(Beginning of RECORDS SHOWN)

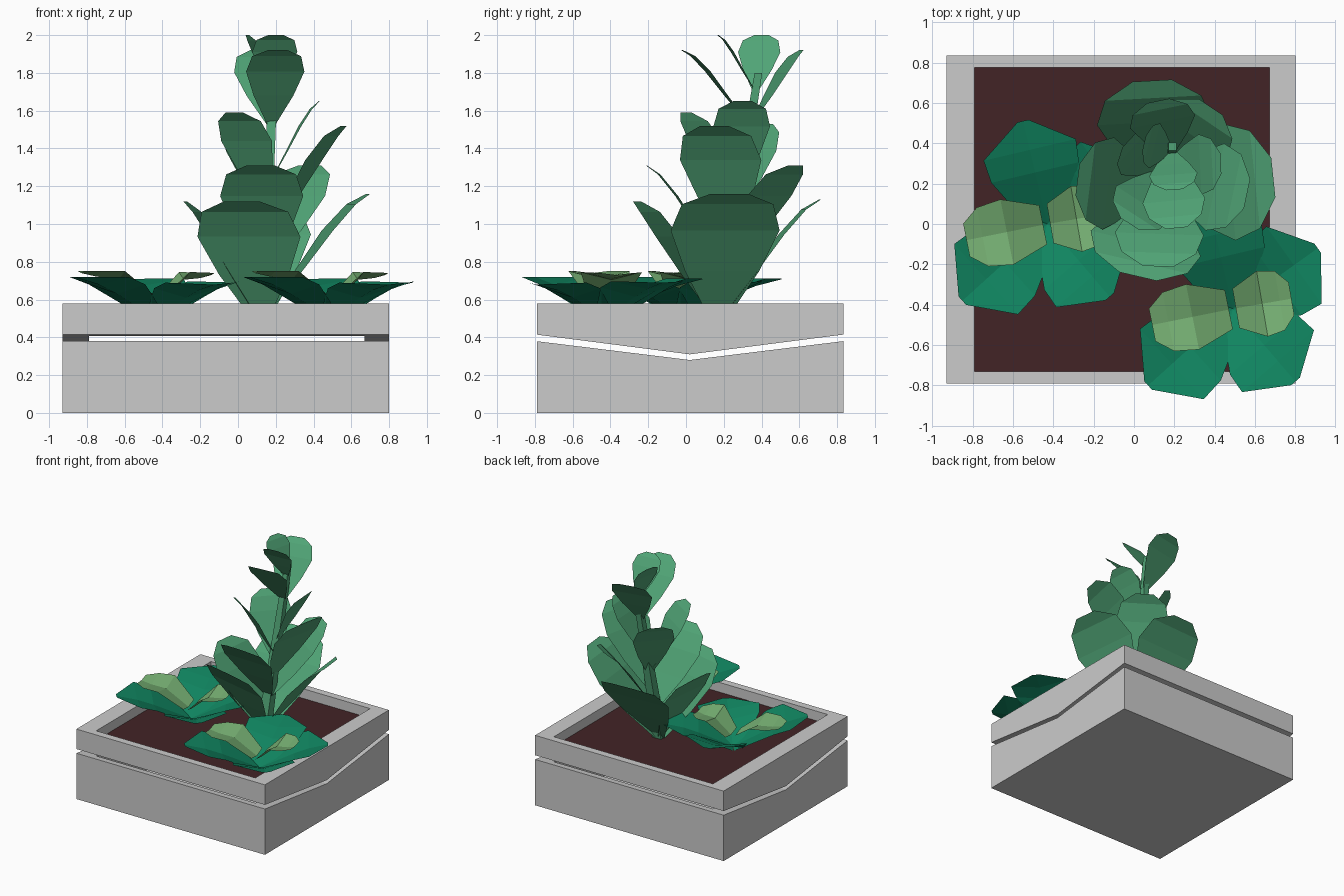
import bpy
from mathutils import Vector

if "Cube" in bpy.data.objects:
    bpy.data.objects.remove(bpy.data.objects["Cube"])


def material(name, rgb):
    m = bpy.data.materials.new(name)
    m.diffuse_color = (*rgb, 1)
    m.use_nodes = True
    m.node_tree.nodes["Principled BSDF"].inputs["Base Color"].default_value = m.diffuse_color
    return m


def make(name, verts, faces, mat=None):
    me = bpy.data.meshes.new(name)
    me.from_pydata(verts, [], faces)
    me.update()
    ob = bpy.data.objects.new(name, me)
    bpy.context.collection.objects.link(ob)
    if mat:
        me.materials.append(mat)
    return ob


SOIL = material("soil", (0.055, 0.017, 0.019))
GREEN = material("tall_leaf", (0.08, 0.37, 0.18))
DARK = material("ground_leaf", (0.005, 0.23, 0.115))
LIGHT = material("young_leaf", (0.18, 0.43, 0.17))

X0, X1, Y0, Y1 = -0.93, 0.80, -0.79, 0.835     # outer box
A0, A1, B0, B1 = -0.79, 0.67, -0.73, 0.775     # inner opening
YM = 0.02                                      # bend of the V gap


def ring(name, low, high, floor=False):
    """Hollow wall; low and high give z from y, bent at YM."""
    outer = [(X0, Y0), (X1, Y0), (X1, YM), (X1, Y1), (X0, Y1), (X0, YM)]
    inner = [(A0, B0), (A1, B0), (A1, YM), (A1, B1), (A0, B1), (A0, YM)]
    v = [(x, y, f(y)) for loop in (outer, inner) for f in (low, high) for x, y in loop]
    faces = []
    for i in range(6):
        j = (i + 1) % 6
        faces += [(i, j, j + 6, i + 6), (j + 12, i + 12, i + 18, j + 18),
                  (i + 6, j + 6, j + 18, i + 18)]
        if not floor:
            faces.append((j, i, i + 12, j + 12))
    if floor:
        faces += [(5, 4, 3, 2, 1, 0), (12, 13, 14, 15, 16, 17)]
    return make(name, v, faces)


def vee(mid, end):
    return lambda y: mid + (end - mid) * abs(y - YM) / (Y1 - YM)


# planter in two tiers with a V gap, and the soil
lower = ring("planter_base", lambda y: 0.0, vee(0.28, 0.38), True)
upper = ring("planter_rim", vee(0.31, 0.415), lambda y: 0.58)
make("soil", [(A0, B0, 0.5), (A1, B0, 0.5), (A1, B1, 0.5), (A0, B1, 0.5)],
     [(0, 1, 2, 3)], SOIL)


def sheet(name, base, tip, width, rows, mat):
    """Thin leaf from base to tip; rows are (along, half width, z bow, edge lift)."""
    base, tip = Vector(base), Vector(tip)
    d = tip - base
    side = Vector((d.y, -d.x, 0)).normalized() * width / 2
    v, f = [], []
    for t, w, bow, lift in rows:
        p = base + d * t + Vector((0, 0, bow))
        for s in (-1, 0, 1):
            v.append(p + side * w * s + Vector((0, 0, lift * abs(s))))
    for r in range(len(rows) - 1):
        for c in (0, 1):
            a = r * 3 + c
            f.append((a, a + 3, a + 4, a + 1))
    return make(name, v, f, mat)


# tall plant stem
def stem_at(z):
    t = (z - 0.48) / 1.3
    return Vector((0.12 + 0.07 * t, 0.17 + 0.21 * t, z))


sq = [(-1, -1), (1, -1), (1, 1), (-1, 1)]
sv = [stem_at(z) + Vector((x * r, y * r, 0)) for z, r in ((0.48, 0.04), (1.8, 0.02)) for x, y in sq]
make("tall_stem", sv, [(i, (i + 1) % 4, (i + 1) % 4 + 4, i + 4) for i in range(4)] + [(4, 5, 6, 7)], GREEN)

# tall plant leaves: base height, tip, width
tall = [
    (0.48, (0.02, -0.26, 1.12), 0.56), (0.48, (0.69, 0.23, 1.16), 0.58),
    (0.48, (0.09, 0.71, 1.13), 0.57), (0.48, (-0.28, 0.22, 1.12), 0.46),
    (0.75, (0.12, -0.21, 1.31), 0.44), (0.75, (0.38, 0.58, 1.31), 0.42),
    (0.90, (0.56, 0.15, 1.52), 0.44), (1.08, (-0.02, 0.00, 1.59), 0.32),
    (1.05, (-0.02, 0.42, 1.53), 0.32), (1.20, (0.43, 0.30, 1.65), 0.30),
    (1.52, (0.21, -0.02, 1.92), 0.31), (1.52, (0.12, 0.61, 1.92), 0.33),
    (1.70, (0.20, 0.17, 2.00), 0.24), (1.70, (0.05, 0.40, 2.00), 0.23),
]
for i, (z, tip, w) in enumerate(tall):
    k = 0.12 * (Vector(tip) - stem_at(z)).length
    rows = [(0, 0.12, 0, 0), (0.35, 0.68, 0.3 * k, 0), (0.62, 1, 0.6 * k, 0),
            (0.84, 0.84, 0.5 * k, 0), (1, 0.34, 0, 0)]
    sheet(f"tall_leaf_{i}", stem_at(z), tip, w, rows, GREEN)

# two matching ground plants: spreading dark leaves, pale leaves on top
ground = [(-0.12, 0.51, 0.71), (0.42, 0.30, 0.69), (-0.42, -0.38, 0.72), (0.31, -0.36, 0.68)]
young = [(-0.40, -0.08, 0.74), (0.29, 0.05, 0.73)]
for n, (cx, cy) in enumerate([(-0.43, 0.0), (0.49, -0.42)]):
    c = Vector((cx, cy, 0.5))
    for i, (x, y, z) in enumerate(ground):
        tip = Vector((cx + x, cy + y, z))
        rows = [(0, 0.35, 0, 0.0), (0.5, 0.95, 0.02, 0.05), (0.72, 1, 0.02, 0.04), (1, 0.12, 0, 0)]
        sheet(f"ground_{n}_leaf_{i}", c, tip, 0.47, rows, DARK)
    for i, (x, y, z) in enumerate(young):
        tip = Vector((cx + x, cy + y, z))
        rows = [(0.05, 0.6, 0.08, 0.02), (0.5, 1, 0.09, 0.04), (0.8, 0.9, 0.03, 0.03), (1, 0.5, 0, 0.01)]
        sheet(f"ground_{n}_young_{i}", c, tip, 0.33, rows, LIGHT)
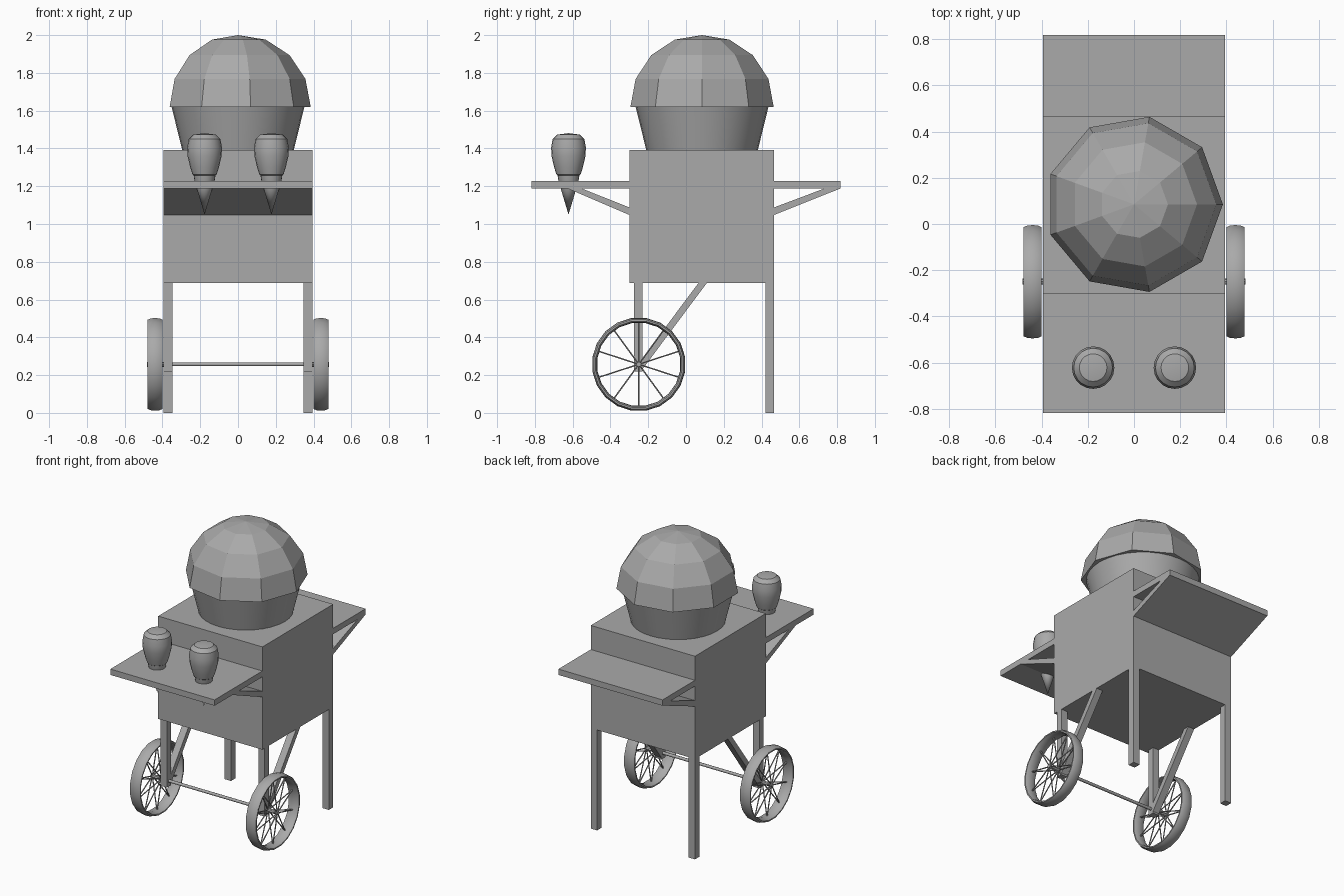
import bpy, bmesh
from math import cos, sin, pi, radians
from mathutils import Vector

if "Cube" in bpy.data.objects:
    bpy.data.objects.remove(bpy.data.objects["Cube"], do_unlink=True)

GREY = (0.4, 0.4, 0.4, 1)
mat = bpy.data.materials.new("plain grey")
mat.use_nodes = True
mat.diffuse_color = GREY
mat.node_tree.nodes["Principled BSDF"].inputs["Base Color"].default_value = GREY


def finish(name, bm, smooth=None):
    bmesh.ops.remove_doubles(bm, verts=bm.verts, dist=1e-5)
    bmesh.ops.recalc_face_normals(bm, faces=bm.faces)
    me = bpy.data.meshes.new(name)
    bm.to_mesh(me)
    bm.free()
    me.materials.append(mat)
    ob = bpy.data.objects.new(name, me)
    bpy.context.collection.objects.link(ob)
    if smooth:
        bpy.ops.object.select_all(action='DESELECT')
        ob.select_set(True)
        bpy.context.view_layer.objects.active = ob
        bpy.ops.object.shade_smooth_by_angle(angle=radians(smooth))
    return ob


def prism(name, outline, x0, x1):
    """Extrude a side outline of (y, z) points from x0 to x1."""
    bm = bmesh.new()
    face = bm.faces.new([bm.verts.new((x0, y, z)) for y, z in outline])
    out = bmesh.ops.extrude_face_region(bm, geom=[face])["geom"]
    verts = [v for v in out if isinstance(v, bmesh.types.BMVert)]
    bmesh.ops.translate(bm, verts=verts, vec=(x1 - x0, 0, 0))
    return finish(name, bm)


def slab(name, x0, x1, y0, y1, z0, z1):
    return prism(name, [(y0, z0), (y1, z0), (y1, z1), (y0, z1)], x0, x1)


def lathe(name, profile, sides, x, y, smooth=None):
    """Turn a profile of (radius, z) points around a vertical axis."""
    bm = bmesh.new()
    rings = [[bm.verts.new((x + r * cos(2 * pi * i / sides),
                            y + r * sin(2 * pi * i / sides), z))
              for i in range(sides)] if r else [bm.verts.new((x, y, z))]
             for r, z in profile]
    for a, b in zip(rings, rings[1:]):
        for i in range(sides):
            j = (i + 1) % sides
            quad = [a[i % len(a)], a[j % len(a)], b[j % len(b)], b[i % len(b)]]
            bm.faces.new(list(dict.fromkeys(quad)))
    return finish(name, bm, smooth)


def add_rod(bm, a, b, radius, sides=6):
    a, b = Vector(a), Vector(b)
    turn = (b - a).to_track_quat('Z', 'Y').to_matrix().to_4x4()
    turn.translation = (a + b) / 2
    bmesh.ops.create_cone(bm, cap_ends=True, segments=sides, radius1=radius,
                          radius2=radius, depth=(b - a).length, matrix=turn)


# Cabinet, shelves and the slanted boards under them
W = 0.395
FRONT, BACK = -0.30, 0.467
slab("cabinet", -W, W, FRONT, BACK, 0.688, 1.392)
slab("front_shelf", -W, W, -0.818, FRONT, 1.187, 1.227)
slab("back_shelf", -W, W, BACK, 0.818, 1.187, 1.227)
prism("front_shelf_brace", [(-0.625, 1.187), (FRONT, 1.048),
                            (FRONT, 1.088), (-0.55, 1.187)], -W, W)
prism("back_shelf_brace", [(0.815, 1.187), (BACK, 1.048),
                           (BACK, 1.088), (0.73, 1.187)], -W, W)

# Round tub with a faceted dome
CY = 0.085
lathe("tub", [(0, 1.39), (0.295, 1.39), (0.352, 1.622), (0, 1.622)], 32, 0, CY, 30)
lathe("dome", [(0, 1.62), (0.385, 1.62), (0.357, 1.768), (0.273, 1.894),
               (0.147, 1.976), (0, 2.0)], 9, 0, CY)

# Filled cones standing in the front shelf
CONE = [(0, 1.05), (0.042, 1.19), (0.053, 1.228), (0.058, 1.258), (0.064, 1.262),
        (0.076, 1.30), (0.09, 1.36), (0.092, 1.405), (0.084, 1.45),
        (0.06, 1.473), (0, 1.481)]
for side, sx in (("left", 1), ("right", -1)):
    lathe(side + "_cone", CONE, 20, sx * 0.177, -0.622, 35)

# Legs, struts and wheels
HY, HZ, HX = -0.25, 0.257, 0.439
for side, sx in (("left", 1), ("right", -1)):
    inner, outer = sx * 0.347, sx * W
    slab(side + "_back_leg", inner, outer, 0.42, BACK, 0, 0.69)
    slab(side + "_front_leg", inner, outer, -0.275, -0.23, 0.22, 0.69)
    prism(side + "_strut", [(-0.265, 0.245), (-0.235, 0.225),
                            (0.112, 0.69), (0.068, 0.69)], inner, outer)

    # Tyre: an oval section swept around the hub
    bm = bmesh.new()
    major, minor = 20, 10
    grid = []
    for i in range(major):
        a = 2 * pi * (i + 0.5) / major
        ring = []
        for k in range(minor):
            t = 2 * pi * k / minor
            r = 0.235 + 0.0135 * cos(t)
            ring.append(bm.verts.new((sx * HX + 0.041 * sin(t),
                                      HY + r * cos(a), HZ + r * sin(a))))
        grid.append(ring)
    for i in range(major):
        for k in range(minor):
            m, n = (i + 1) % major, (k + 1) % minor
            bm.faces.new((grid[i][k], grid[m][k], grid[m][n], grid[i][n]))
    finish(side + "_tyre", bm, 50)

    # Spokes: one from each end of the hub at every step
    bm = bmesh.new()
    for i in range(10):
        a = pi / 2 + 2 * pi * i / 10
        for end in (-0.035, 0.035):
            add_rod(bm, (sx * HX + end, HY, HZ),
                    (sx * HX, HY + 0.226 * cos(a), HZ + 0.226 * sin(a)), 0.004, 5)
    add_rod(bm, (sx * 0.395, HY, HZ), (sx * 0.482, HY, HZ), 0.013, 8)
    finish(side + "_spokes", bm)

# Axle
bm = bmesh.new()
add_rod(bm, (-0.44, HY, HZ), (0.44, HY, HZ), 0.01, 10)
finish("axle", bm, 45)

(End of RECORDS SHOWN)

Above are the records. Copy only the lines from the one with "0.5, 0, 0.01)]" through the one with "GREY = (0.4, 0.4, 0.4, 1)", exactly, with no pictures.

### OUTPUT OF THE EXERCISE
        rows = [(0.05, 0.6, 0.08, 0.02), (0.5, 1, 0.09, 0.04), (0.8, 0.9, 0.03, 0.03), (1, 0.5, 0, 0.01)]
        sheet(f"ground_{n}_young_{i}", c, tip, 0.33, rows, LIGHT)
import bpy, bmesh
from math import cos, sin, pi, radians
from mathutils import Vector

if "Cube" in bpy.data.objects:
    bpy.data.objects.remove(bpy.data.objects["Cube"], do_unlink=True)

GREY = (0.4, 0.4, 0.4, 1)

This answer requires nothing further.